# WHAT YOU ARE ASKED TO DO
Pull out each line of the records holding the string "loft".

◆ ◆ ◆

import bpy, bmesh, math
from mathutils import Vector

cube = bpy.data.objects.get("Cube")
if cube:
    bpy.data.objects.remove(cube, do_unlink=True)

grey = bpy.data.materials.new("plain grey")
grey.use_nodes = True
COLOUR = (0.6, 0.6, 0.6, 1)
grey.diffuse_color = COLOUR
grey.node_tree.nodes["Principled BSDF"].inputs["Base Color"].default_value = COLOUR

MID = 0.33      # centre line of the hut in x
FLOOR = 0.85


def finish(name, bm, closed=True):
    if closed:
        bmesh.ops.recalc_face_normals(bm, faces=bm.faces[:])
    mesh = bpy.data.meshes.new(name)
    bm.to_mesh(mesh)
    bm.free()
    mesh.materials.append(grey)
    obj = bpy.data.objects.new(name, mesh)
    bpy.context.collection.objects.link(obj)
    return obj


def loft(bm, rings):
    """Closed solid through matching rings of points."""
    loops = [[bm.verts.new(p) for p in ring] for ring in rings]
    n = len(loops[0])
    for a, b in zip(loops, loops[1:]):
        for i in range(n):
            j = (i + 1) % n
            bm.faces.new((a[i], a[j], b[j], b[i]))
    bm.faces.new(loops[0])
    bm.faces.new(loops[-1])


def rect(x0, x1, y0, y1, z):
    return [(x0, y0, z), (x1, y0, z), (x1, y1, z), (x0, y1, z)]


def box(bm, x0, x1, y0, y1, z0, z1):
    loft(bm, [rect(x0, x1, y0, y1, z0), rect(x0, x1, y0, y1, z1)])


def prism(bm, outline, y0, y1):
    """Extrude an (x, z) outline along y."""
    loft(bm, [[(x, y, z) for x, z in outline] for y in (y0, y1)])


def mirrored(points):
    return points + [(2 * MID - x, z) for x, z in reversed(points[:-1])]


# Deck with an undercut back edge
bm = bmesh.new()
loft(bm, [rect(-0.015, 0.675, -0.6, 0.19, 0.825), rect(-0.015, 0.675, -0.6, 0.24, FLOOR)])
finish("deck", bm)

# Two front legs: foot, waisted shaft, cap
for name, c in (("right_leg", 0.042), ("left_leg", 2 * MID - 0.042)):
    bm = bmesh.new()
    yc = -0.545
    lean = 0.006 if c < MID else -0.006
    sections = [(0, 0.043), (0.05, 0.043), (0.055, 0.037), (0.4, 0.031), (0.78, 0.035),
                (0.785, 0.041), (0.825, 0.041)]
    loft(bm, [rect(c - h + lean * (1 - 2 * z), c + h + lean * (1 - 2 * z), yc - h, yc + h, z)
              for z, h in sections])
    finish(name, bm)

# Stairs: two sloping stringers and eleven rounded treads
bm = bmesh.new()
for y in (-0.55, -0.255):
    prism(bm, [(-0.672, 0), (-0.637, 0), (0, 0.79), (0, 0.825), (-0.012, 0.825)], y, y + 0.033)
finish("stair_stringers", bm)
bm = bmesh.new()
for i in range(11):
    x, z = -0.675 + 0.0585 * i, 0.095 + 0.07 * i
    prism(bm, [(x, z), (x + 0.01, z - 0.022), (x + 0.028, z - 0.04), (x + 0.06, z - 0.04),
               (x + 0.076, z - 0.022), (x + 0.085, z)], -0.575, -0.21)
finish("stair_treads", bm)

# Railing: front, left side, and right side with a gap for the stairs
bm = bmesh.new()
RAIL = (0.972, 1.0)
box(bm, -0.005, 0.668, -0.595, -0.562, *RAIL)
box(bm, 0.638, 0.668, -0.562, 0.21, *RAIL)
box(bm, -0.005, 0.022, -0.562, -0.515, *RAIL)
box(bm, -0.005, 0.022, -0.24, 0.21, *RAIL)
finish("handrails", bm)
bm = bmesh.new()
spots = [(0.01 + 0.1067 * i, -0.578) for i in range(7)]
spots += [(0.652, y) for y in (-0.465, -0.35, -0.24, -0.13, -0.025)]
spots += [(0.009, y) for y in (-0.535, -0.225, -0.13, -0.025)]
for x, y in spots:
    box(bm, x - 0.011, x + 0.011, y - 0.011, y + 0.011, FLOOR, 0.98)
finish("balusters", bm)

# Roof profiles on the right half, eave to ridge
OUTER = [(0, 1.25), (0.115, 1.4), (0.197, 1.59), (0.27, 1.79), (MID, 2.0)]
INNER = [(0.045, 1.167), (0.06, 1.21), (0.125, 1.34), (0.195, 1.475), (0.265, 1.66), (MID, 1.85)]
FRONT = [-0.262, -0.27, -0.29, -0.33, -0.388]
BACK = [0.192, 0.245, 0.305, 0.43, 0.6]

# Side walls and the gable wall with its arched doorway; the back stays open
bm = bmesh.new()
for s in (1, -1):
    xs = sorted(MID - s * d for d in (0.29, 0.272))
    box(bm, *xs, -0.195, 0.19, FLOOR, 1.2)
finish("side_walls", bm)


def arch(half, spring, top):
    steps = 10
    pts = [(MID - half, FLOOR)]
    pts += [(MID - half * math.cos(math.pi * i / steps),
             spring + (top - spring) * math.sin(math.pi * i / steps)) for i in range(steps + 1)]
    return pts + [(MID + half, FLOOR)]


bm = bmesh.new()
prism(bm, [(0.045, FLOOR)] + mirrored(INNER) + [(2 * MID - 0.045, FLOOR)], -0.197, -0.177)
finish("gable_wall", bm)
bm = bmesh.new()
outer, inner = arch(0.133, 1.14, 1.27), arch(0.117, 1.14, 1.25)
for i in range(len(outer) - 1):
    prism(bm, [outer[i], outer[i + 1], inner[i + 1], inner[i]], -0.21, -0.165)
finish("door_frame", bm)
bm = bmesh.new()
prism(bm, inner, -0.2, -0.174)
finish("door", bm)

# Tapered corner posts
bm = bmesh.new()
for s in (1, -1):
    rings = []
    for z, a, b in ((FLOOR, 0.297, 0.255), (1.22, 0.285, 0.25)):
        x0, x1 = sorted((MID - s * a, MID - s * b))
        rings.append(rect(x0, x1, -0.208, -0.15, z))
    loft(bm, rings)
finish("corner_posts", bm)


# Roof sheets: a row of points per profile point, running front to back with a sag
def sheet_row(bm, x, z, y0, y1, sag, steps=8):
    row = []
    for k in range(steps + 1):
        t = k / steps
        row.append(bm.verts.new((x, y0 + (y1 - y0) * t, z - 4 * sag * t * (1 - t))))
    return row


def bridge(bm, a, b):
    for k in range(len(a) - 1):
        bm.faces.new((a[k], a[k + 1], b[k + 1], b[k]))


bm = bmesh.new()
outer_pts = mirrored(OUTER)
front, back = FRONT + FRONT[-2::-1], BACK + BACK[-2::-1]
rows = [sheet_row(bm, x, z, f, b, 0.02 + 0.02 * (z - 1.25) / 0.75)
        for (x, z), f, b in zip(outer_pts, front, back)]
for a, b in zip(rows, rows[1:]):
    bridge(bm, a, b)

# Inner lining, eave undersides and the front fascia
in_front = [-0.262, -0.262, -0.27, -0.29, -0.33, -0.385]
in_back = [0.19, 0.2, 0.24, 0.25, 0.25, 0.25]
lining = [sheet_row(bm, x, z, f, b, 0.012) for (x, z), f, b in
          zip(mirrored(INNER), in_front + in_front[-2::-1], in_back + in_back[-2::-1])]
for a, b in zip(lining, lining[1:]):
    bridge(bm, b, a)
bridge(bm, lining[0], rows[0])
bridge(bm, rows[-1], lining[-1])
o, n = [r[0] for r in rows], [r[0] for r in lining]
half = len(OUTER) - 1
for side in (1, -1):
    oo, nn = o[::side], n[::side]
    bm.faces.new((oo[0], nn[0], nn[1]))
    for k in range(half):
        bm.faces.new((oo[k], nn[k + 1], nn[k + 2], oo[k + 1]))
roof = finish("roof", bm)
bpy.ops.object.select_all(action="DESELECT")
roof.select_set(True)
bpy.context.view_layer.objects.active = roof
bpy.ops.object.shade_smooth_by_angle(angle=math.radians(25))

◆ ◆ ◆

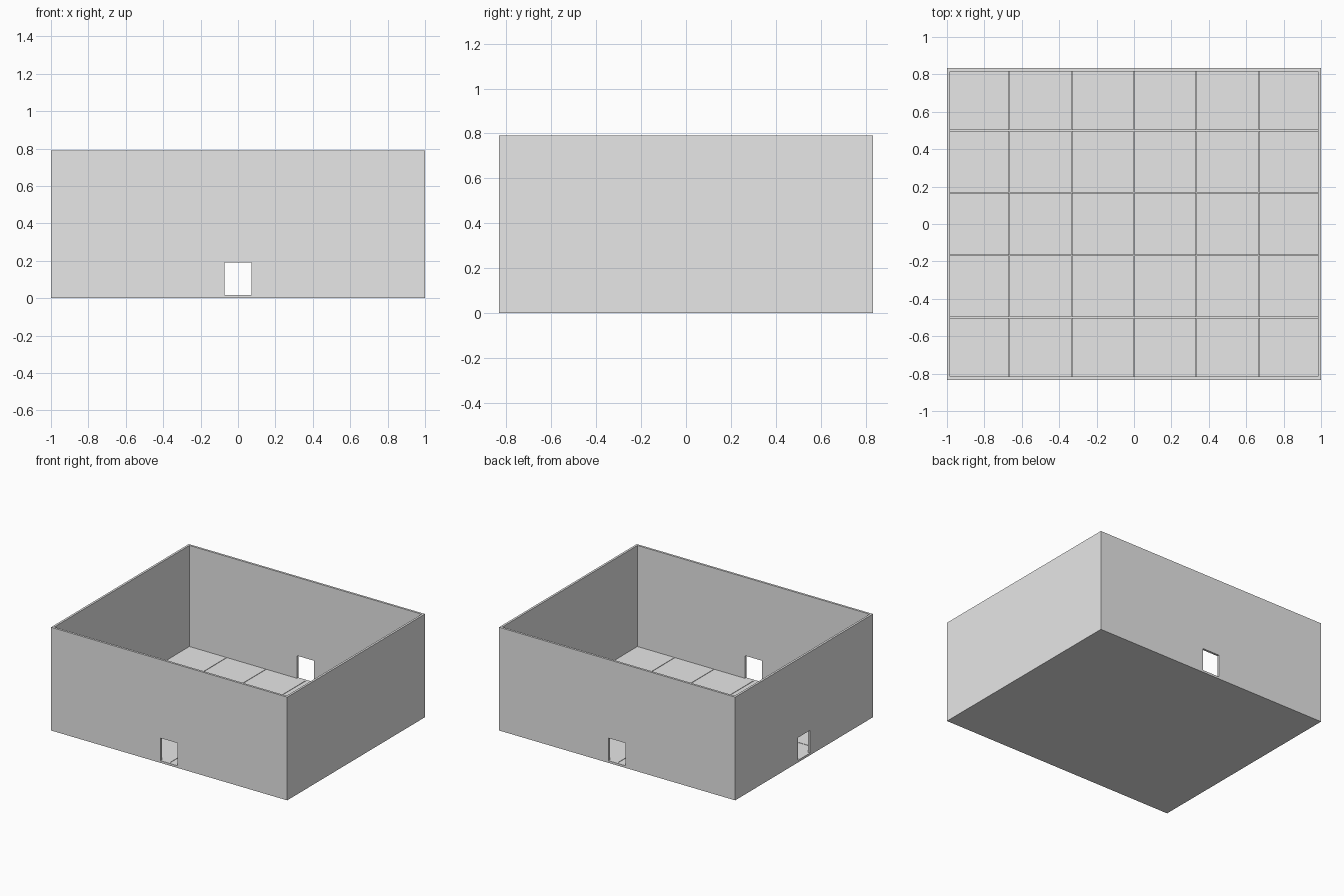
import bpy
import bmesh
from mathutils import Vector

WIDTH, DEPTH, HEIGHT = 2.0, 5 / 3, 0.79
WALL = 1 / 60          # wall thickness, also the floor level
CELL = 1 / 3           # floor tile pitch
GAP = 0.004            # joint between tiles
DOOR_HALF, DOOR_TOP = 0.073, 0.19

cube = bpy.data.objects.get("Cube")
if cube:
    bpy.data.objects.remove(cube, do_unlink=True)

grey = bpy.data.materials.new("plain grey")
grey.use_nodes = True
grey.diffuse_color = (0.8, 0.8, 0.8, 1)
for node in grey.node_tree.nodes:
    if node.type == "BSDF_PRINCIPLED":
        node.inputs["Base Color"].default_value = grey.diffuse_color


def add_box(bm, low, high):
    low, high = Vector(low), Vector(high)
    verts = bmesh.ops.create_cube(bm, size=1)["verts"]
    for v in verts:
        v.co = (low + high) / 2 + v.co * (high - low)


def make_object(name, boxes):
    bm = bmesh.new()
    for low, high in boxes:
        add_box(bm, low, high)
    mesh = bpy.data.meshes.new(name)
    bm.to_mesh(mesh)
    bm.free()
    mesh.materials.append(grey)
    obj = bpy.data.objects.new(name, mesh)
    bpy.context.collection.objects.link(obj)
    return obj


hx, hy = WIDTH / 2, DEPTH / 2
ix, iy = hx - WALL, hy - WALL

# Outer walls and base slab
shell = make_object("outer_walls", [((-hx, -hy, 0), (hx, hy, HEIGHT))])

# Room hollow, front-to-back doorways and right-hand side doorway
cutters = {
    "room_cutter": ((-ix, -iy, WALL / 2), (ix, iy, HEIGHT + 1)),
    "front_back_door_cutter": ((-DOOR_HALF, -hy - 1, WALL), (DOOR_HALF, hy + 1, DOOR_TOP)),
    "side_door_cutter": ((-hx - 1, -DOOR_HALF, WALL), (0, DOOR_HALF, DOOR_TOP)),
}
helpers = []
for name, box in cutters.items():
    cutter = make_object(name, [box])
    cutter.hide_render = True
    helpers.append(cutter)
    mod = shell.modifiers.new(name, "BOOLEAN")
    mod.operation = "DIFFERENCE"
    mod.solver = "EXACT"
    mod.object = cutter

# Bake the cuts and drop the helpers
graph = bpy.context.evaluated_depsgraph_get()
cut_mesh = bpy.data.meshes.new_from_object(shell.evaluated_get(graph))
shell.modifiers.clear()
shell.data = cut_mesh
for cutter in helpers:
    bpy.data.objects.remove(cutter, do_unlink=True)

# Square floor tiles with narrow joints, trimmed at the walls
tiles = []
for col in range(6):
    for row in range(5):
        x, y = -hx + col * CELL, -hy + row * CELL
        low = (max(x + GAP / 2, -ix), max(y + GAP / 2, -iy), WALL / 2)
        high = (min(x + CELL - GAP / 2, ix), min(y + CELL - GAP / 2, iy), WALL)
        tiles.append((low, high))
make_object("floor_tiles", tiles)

◆ ◆ ◆

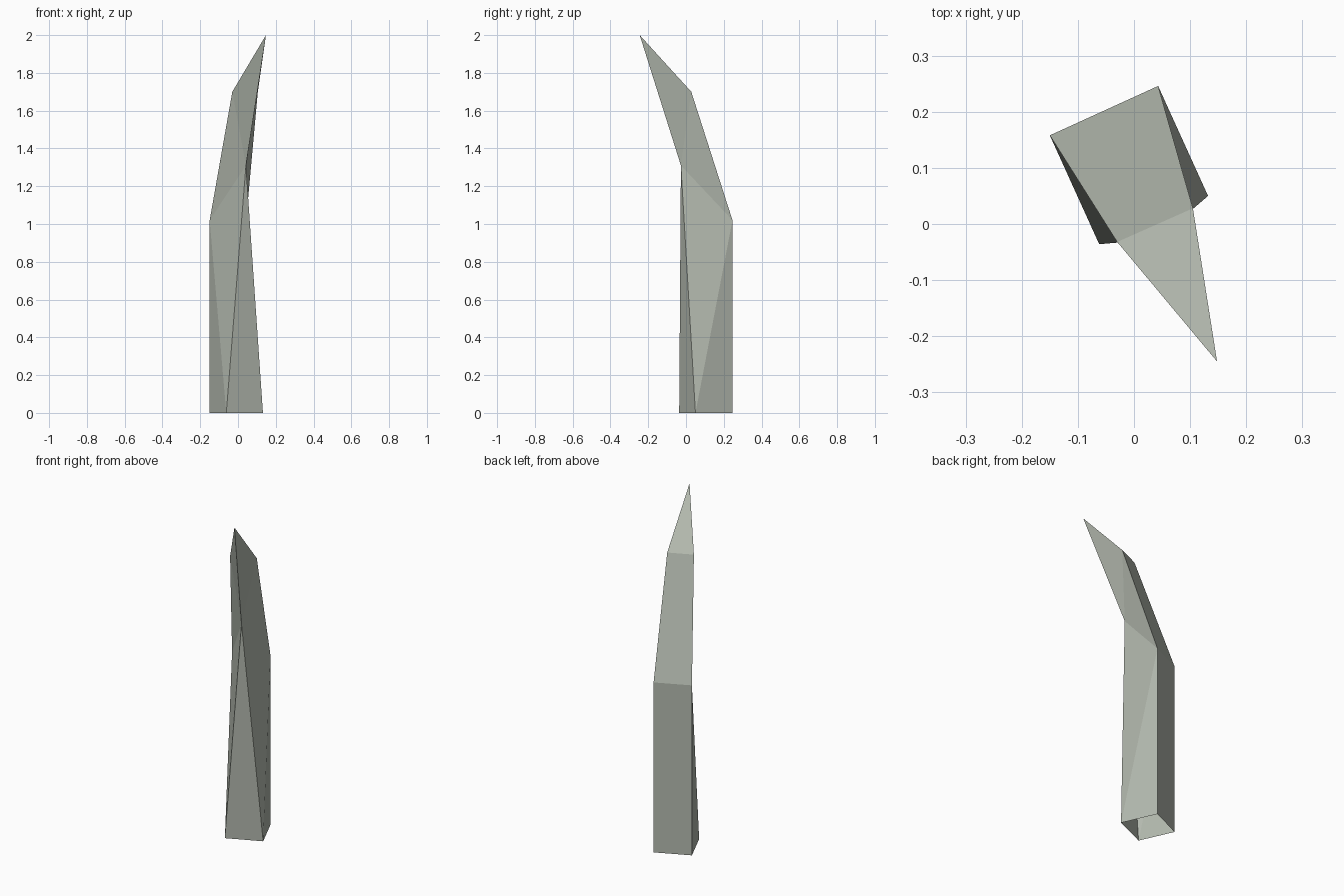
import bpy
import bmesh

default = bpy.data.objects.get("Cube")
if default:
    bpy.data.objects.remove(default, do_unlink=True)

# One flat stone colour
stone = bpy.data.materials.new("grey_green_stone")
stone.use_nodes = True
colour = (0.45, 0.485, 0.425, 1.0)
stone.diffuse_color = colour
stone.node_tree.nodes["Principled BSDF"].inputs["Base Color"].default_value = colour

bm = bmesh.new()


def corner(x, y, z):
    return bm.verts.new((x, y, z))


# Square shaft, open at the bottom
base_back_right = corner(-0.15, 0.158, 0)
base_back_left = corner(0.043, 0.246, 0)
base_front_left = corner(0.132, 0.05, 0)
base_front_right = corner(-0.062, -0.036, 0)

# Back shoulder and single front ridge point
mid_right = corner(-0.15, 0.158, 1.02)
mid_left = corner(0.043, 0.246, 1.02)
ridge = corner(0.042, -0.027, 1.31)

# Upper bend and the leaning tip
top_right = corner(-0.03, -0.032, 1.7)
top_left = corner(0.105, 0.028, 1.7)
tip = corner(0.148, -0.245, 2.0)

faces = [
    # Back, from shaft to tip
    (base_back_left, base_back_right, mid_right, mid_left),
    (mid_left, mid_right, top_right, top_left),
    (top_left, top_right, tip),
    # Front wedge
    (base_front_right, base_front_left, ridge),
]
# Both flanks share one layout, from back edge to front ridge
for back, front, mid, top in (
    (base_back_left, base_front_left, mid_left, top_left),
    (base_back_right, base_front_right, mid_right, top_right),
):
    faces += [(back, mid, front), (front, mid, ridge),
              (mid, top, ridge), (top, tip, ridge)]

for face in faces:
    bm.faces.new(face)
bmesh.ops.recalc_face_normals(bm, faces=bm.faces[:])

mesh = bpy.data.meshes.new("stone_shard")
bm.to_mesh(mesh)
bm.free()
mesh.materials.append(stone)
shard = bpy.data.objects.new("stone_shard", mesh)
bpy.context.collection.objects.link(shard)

◆ ◆ ◆

# RESULT BELOW
def loft(bm, rings):
    loft(bm, [rect(x0, x1, y0, y1, z0), rect(x0, x1, y0, y1, z1)])
    loft(bm, [[(x, y, z) for x, z in outline] for y in (y0, y1)])
loft(bm, [rect(-0.015, 0.675, -0.6, 0.19, 0.825), rect(-0.015, 0.675, -0.6, 0.24, FLOOR)])
    loft(bm, [rect(c - h + lean * (1 - 2 * z), c + h + lean * (1 - 2 * z), yc - h, yc + h, z)
    loft(bm, rings)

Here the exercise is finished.